**TASK DIRECTIONS**
Gather all lines in the entries that include the word "hips".

**GIVEN DATA**
-------------------------

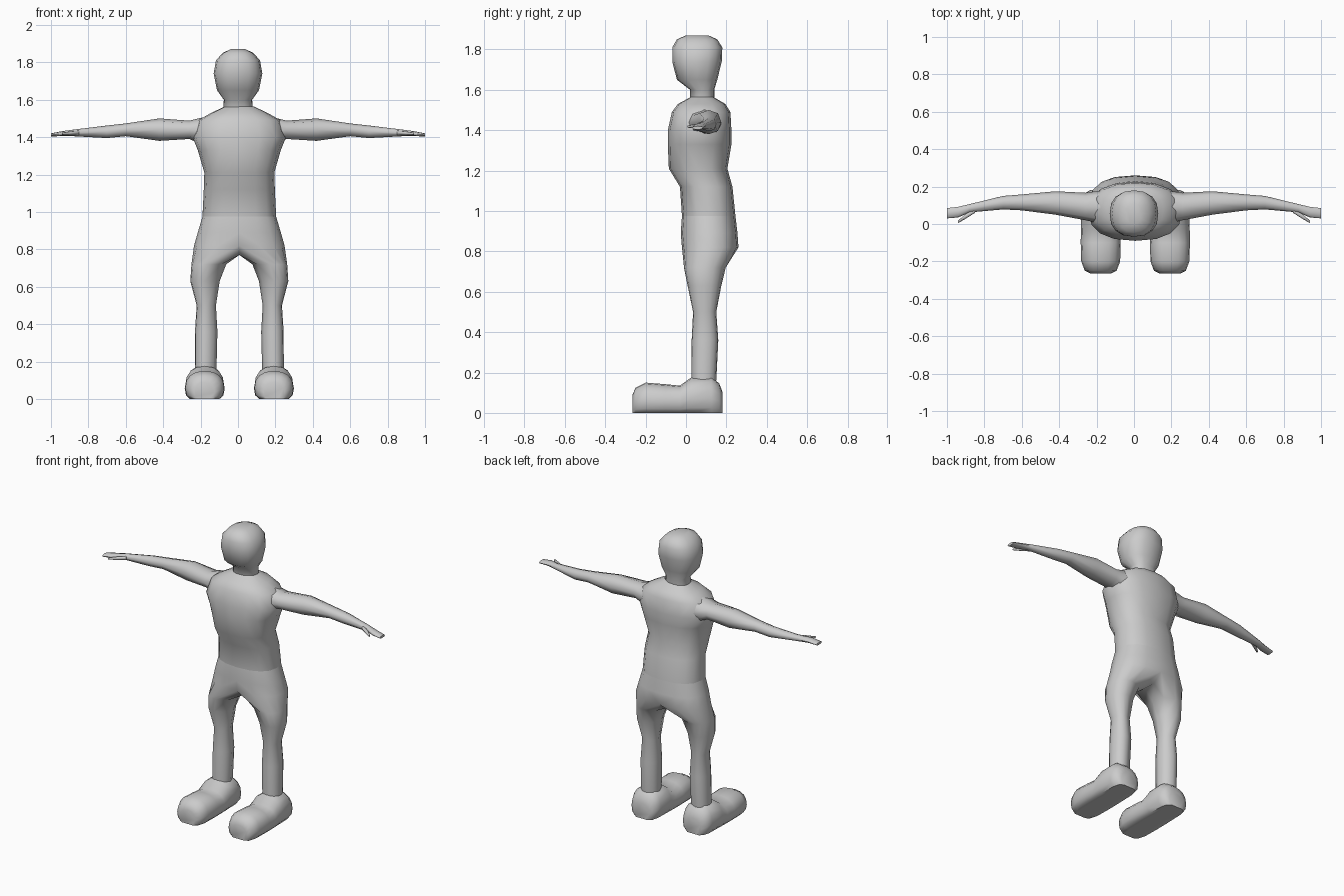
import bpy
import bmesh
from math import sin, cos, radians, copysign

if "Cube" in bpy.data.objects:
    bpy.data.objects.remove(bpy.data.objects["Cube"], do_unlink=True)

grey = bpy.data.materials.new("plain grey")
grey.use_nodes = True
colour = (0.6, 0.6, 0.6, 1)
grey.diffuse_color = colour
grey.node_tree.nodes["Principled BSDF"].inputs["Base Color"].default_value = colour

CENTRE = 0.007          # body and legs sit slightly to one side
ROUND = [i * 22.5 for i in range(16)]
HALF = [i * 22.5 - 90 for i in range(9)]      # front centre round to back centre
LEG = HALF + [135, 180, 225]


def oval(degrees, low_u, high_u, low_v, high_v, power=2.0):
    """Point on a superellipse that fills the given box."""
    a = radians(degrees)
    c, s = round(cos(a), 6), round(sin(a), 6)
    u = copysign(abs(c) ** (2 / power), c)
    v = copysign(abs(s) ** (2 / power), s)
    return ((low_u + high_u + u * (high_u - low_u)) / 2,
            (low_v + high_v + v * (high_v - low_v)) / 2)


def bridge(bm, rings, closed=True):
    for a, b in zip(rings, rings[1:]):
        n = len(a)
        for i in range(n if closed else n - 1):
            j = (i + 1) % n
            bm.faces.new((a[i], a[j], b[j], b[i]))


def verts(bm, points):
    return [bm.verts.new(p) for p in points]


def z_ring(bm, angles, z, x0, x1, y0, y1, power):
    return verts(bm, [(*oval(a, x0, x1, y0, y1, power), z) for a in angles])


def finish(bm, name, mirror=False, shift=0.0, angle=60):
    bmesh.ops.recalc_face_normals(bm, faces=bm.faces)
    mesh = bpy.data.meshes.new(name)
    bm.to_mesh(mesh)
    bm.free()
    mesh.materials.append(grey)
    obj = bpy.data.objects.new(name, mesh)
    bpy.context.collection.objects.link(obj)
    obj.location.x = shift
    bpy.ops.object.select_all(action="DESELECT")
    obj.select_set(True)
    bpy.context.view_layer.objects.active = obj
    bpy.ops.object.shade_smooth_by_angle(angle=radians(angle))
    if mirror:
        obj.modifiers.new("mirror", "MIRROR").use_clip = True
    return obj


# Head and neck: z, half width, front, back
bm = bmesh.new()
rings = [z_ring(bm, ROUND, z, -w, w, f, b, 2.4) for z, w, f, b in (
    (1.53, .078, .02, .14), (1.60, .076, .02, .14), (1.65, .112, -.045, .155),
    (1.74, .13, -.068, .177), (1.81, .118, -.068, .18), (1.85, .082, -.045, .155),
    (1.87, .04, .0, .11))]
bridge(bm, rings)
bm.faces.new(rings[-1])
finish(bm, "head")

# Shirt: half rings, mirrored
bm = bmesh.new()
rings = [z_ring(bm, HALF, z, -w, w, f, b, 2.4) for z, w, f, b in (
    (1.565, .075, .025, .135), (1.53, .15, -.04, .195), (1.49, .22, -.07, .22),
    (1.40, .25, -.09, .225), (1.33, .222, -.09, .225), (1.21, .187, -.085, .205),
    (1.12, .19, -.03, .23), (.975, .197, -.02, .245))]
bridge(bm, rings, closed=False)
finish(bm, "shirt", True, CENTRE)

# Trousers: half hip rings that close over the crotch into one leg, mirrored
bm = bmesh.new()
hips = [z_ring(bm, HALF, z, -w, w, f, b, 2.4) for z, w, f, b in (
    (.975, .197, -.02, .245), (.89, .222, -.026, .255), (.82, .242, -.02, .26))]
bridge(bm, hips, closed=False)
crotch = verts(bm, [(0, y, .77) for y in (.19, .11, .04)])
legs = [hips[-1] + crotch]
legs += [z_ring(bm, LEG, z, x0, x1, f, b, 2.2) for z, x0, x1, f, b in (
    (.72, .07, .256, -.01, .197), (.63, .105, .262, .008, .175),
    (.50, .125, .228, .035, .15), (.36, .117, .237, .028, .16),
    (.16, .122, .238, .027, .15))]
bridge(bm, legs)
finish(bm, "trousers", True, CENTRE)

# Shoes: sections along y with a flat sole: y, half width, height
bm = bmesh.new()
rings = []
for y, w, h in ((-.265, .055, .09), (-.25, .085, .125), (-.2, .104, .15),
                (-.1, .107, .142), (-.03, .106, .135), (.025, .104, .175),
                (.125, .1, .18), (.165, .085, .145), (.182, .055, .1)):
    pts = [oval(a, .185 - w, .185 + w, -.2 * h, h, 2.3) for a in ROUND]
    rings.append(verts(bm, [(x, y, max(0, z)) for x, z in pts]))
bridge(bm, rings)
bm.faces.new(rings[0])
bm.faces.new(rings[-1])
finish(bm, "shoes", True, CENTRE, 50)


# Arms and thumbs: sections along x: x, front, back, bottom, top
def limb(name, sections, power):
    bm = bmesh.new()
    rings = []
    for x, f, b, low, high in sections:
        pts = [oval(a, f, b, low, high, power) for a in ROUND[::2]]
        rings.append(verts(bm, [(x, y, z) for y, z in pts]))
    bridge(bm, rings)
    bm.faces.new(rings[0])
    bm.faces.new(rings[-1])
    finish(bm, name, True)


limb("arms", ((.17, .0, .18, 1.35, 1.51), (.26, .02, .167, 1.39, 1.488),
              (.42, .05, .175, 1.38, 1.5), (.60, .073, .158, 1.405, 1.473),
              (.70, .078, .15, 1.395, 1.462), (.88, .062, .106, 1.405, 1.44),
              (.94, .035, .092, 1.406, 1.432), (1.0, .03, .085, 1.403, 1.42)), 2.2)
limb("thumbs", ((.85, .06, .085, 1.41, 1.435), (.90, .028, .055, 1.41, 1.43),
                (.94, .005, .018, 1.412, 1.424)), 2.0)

-------------------------

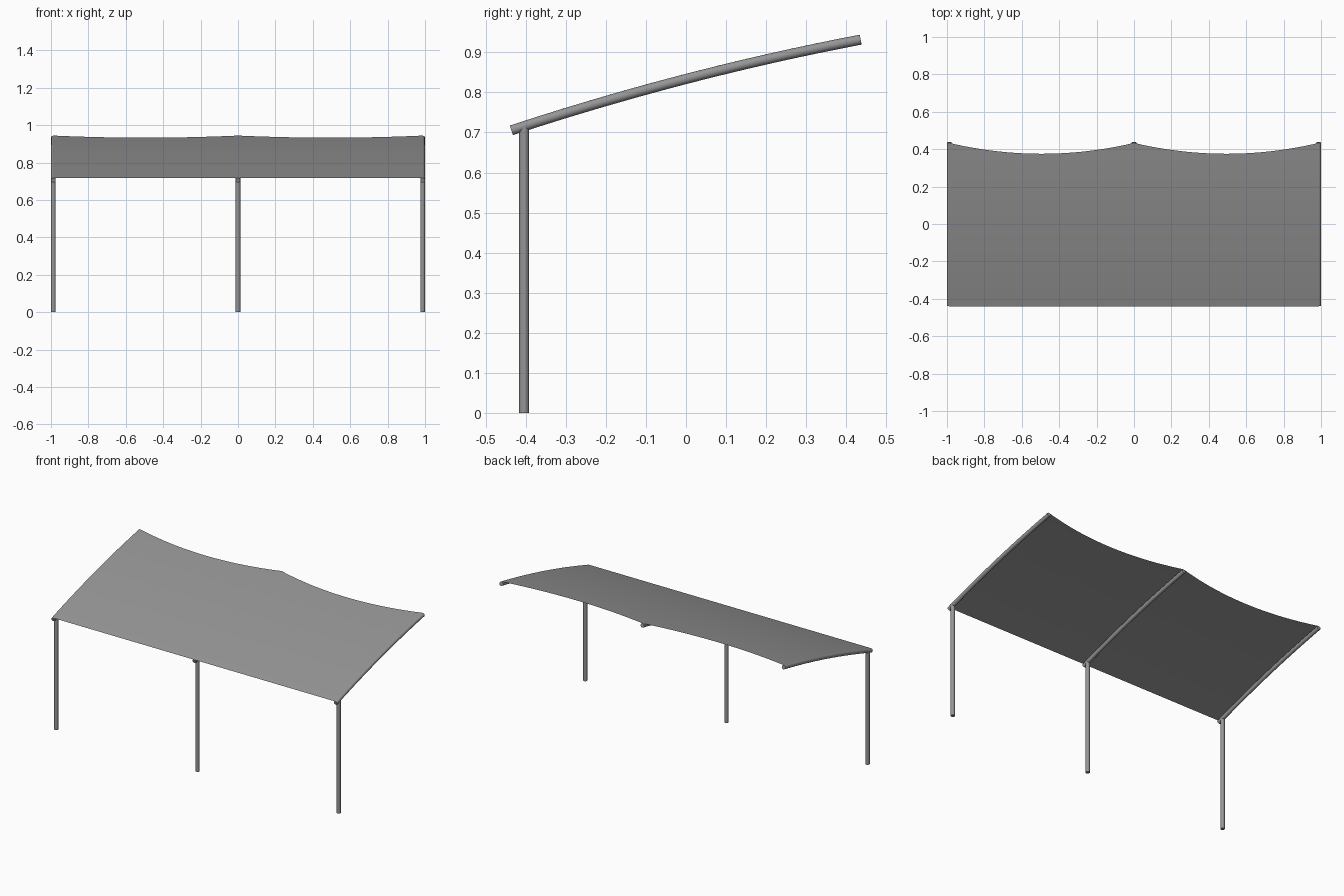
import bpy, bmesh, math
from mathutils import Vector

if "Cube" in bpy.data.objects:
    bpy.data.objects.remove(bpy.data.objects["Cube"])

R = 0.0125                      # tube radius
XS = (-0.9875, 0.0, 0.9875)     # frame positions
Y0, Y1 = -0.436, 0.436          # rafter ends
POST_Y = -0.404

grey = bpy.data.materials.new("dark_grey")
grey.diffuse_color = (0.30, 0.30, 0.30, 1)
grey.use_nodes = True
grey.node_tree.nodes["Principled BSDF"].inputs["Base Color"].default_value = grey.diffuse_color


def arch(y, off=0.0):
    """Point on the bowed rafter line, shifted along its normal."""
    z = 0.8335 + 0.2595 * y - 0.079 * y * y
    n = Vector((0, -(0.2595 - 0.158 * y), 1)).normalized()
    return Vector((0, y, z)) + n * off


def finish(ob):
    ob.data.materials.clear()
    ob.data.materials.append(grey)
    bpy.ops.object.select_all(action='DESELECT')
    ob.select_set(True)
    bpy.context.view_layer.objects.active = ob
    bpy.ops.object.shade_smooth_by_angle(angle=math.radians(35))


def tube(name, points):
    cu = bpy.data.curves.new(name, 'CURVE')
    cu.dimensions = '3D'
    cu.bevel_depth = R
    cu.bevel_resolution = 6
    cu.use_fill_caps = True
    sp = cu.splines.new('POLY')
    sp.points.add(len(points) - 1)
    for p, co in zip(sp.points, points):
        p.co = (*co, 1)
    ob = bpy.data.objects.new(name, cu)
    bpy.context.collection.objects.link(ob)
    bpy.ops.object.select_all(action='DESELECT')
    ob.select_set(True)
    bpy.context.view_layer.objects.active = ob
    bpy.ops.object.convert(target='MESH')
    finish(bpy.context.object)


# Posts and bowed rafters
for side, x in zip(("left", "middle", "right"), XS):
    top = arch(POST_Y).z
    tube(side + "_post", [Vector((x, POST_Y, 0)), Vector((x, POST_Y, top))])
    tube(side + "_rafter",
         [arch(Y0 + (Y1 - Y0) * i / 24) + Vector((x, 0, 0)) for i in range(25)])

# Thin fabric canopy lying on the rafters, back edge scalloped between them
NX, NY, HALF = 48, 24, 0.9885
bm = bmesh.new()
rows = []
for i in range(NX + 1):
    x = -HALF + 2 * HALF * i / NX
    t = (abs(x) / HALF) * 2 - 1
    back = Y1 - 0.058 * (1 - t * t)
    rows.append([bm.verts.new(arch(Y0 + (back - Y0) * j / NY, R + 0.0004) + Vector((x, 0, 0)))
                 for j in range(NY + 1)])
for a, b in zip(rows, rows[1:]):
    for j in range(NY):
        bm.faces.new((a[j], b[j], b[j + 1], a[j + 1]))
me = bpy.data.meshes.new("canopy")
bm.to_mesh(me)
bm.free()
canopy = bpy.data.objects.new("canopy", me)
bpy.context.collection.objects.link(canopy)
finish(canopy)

-------------------------

**EXERCISE SOLUTION**
hips = [z_ring(bm, HALF, z, -w, w, f, b, 2.4) for z, w, f, b in (
bridge(bm, hips, closed=False)
legs = [hips[-1] + crotch]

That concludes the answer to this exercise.